Caleb had seen the land, and it was beautiful. It was everything he had expected, and then some. Pastoral fields that made a shepherd’s heart leap. Craggy cliffs that called a person to climb. Streams and lakes that meant water and fish. It was beautiful because it was beautiful . . . but mostly because it was a gift from his God. The Lord had promised this land to His people – the ones He delivered from Egypt. And Caleb was part of the survey team that went in to see what the land was like.
But upon the return, Caleb’s vision of beauty found an enemy; it was his fellow surveyors. Ten of them only saw danger. They couldn’t look beyond the people living in this land. They were huge, and so were their city walls. From a strategic perspective there would be no chance of the Israelites taking over this land. Nations often attempted conquests, and sometimes succeeded. But this was surely folly. In the end, ten of these spies lamented this land – and their own God – who sent them on this suicide mission.
Unbelief and Evidence
Deuteronomy looks back at these events and offers us a word of explanation. Why was the vision of the land so beautiful to Caleb and so fearful to the other spies? In a word, belief. The whole crew saw the same land, and streams, and cities. Two believed the word of the Lord, but the rest did not. The result was inaction.
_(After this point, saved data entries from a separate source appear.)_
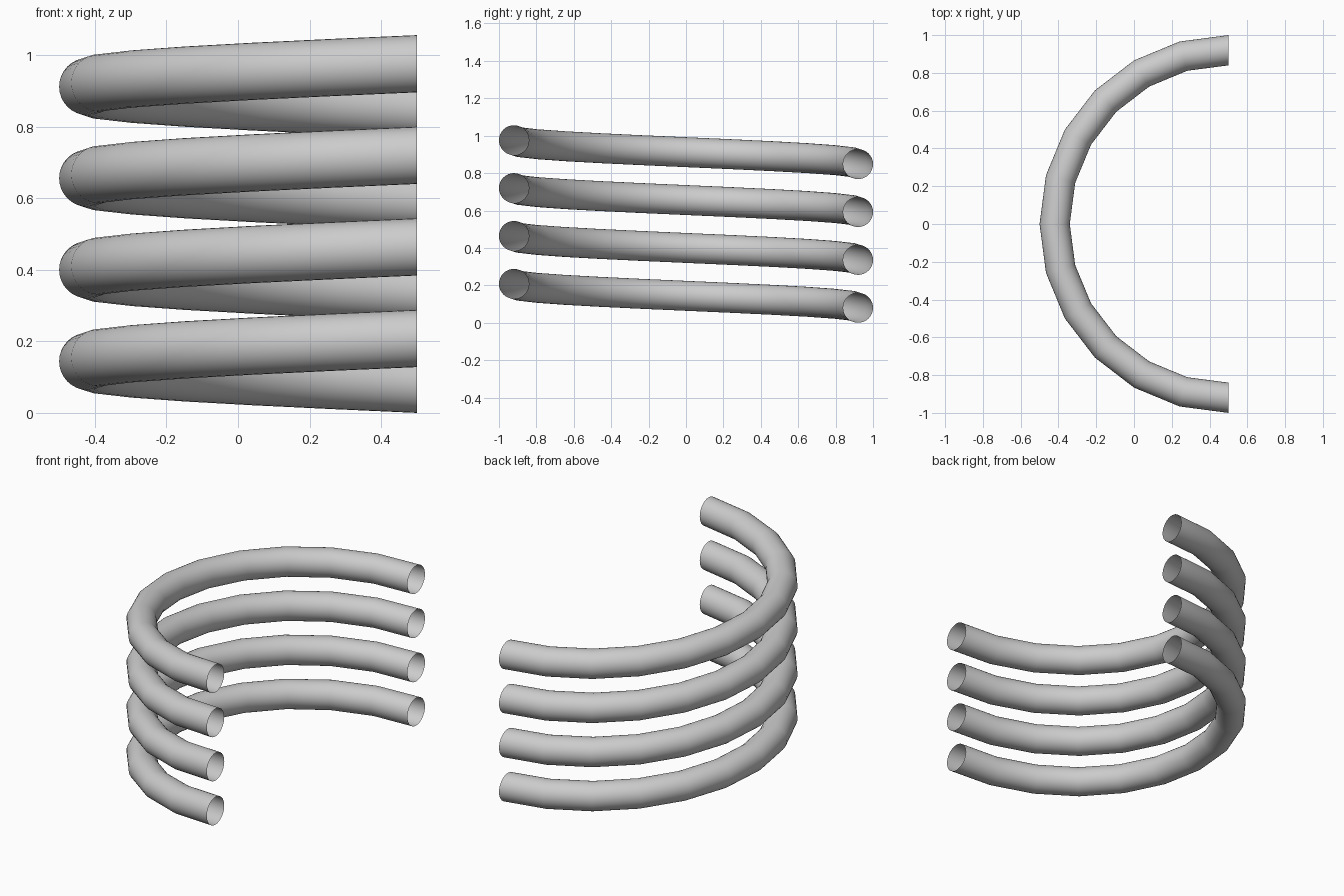
import bpy
from math import sin, cos, pi

if "Cube" in bpy.data.objects:
    bpy.data.objects.remove(bpy.data.objects["Cube"])

COIL_R = 0.92     # helix radius
WIRE_R = 0.08     # wire radius
PITCH = 0.256     # rise per full turn
STEPS = 12        # segments per half turn
SIDES = 32        # sides of the wire
AXIS_X = 0.5      # helix axis


def half_turn(name, z0):
    """Open-ended tube sweeping half a turn, back end low, front end high."""
    verts, faces = [], []
    for i in range(STEPS + 1):
        a = pi / 2 + pi * i / STEPS
        z = z0 + PITCH / 2 * i / STEPS
        for j in range(SIDES):
            b = 2 * pi * j / SIDES
            r = COIL_R + WIRE_R * cos(b)
            verts.append((AXIS_X + r * cos(a), r * sin(a), z + WIRE_R * sin(b)))
    for i in range(STEPS):
        for j in range(SIDES):
            k = (j + 1) % SIDES
            p, q = i * SIDES, (i + 1) * SIDES
            faces.append((p + j, q + j, q + k, p + k))
    mesh = bpy.data.meshes.new(name)
    mesh.from_pydata(verts, [], faces)
    mesh.update()
    mesh.polygons.foreach_set("use_smooth", [True] * len(mesh.polygons))
    obj = bpy.data.objects.new(name, mesh)
    bpy.context.collection.objects.link(obj)


# Four stacked half turns of a cut coil spring
for n in range(4):
    half_turn(f"coil_half_turn_{n + 1}", WIRE_R + n * PITCH)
The people decided to disobey God and stay put, just outside the promised land that God had sworn He would give them.
In Deuteronomy 1:32-33, Moses writes “yet in spite of this word you did not believe the Lord your God, who went before you in the way to seek you out a place to pitch your tents, in fire by night and in the cloud by day, to show you by what way you should go.” The people had seen God present every day as they went through the wilderness. He literally led them. They had seen God do great miracles to save them. The ten plagues and the parting of the Red Sea being chief among these. And yet, the problem was not a lack of evidence, but a heart that did not trust the Lord. Ten spies didn’t believe that God would do what He said. The rest of the people followed the spies.
Believing and Following
Moses points out that Caleb was different. In Deuteronomy 1:36, Moses says that Caleb would see the land. Why would he get to enter in? “Because he has wholly followed the Lord.” This is a strong contrast with the ten spies and the people who sided against the Lord. One group believed, the other did not. One wholly followed, the other stopped short.
It appears that Moses sees a connection between belief and following. One who believes God will naturally trust Him and follow Him. One who does not believe God will naturally resist and disobey. To become a follower is necessarily to trust the one you follow. Even if you have some questions that are thus far unanswered, trust still means you will follow. You might be frustrated and angered by an issue. But trust means you follow. At the end of the day, trust follows no matter what.
Asking why the ten spies did not believe is only natural after reading this story. All that evidence and all those miracles, and they doubted the Lord? But turning that question around and asking it of our own hearts is a better move. When God calls us to obey Him, and we choose not to follow, what is it that we aren’t believing?
This Weekend, Renew Your Mind
Ephesians 4:23 says that we are to be “renewed in the spirit of our minds.” Take some time to meditate on these thoughts from scripture, that your mind might be renewed on the truth of God’s word. Jesus himself has said, man shall not live by bread alone, but by every word that comes from the mouth of God. Read, meditate, live.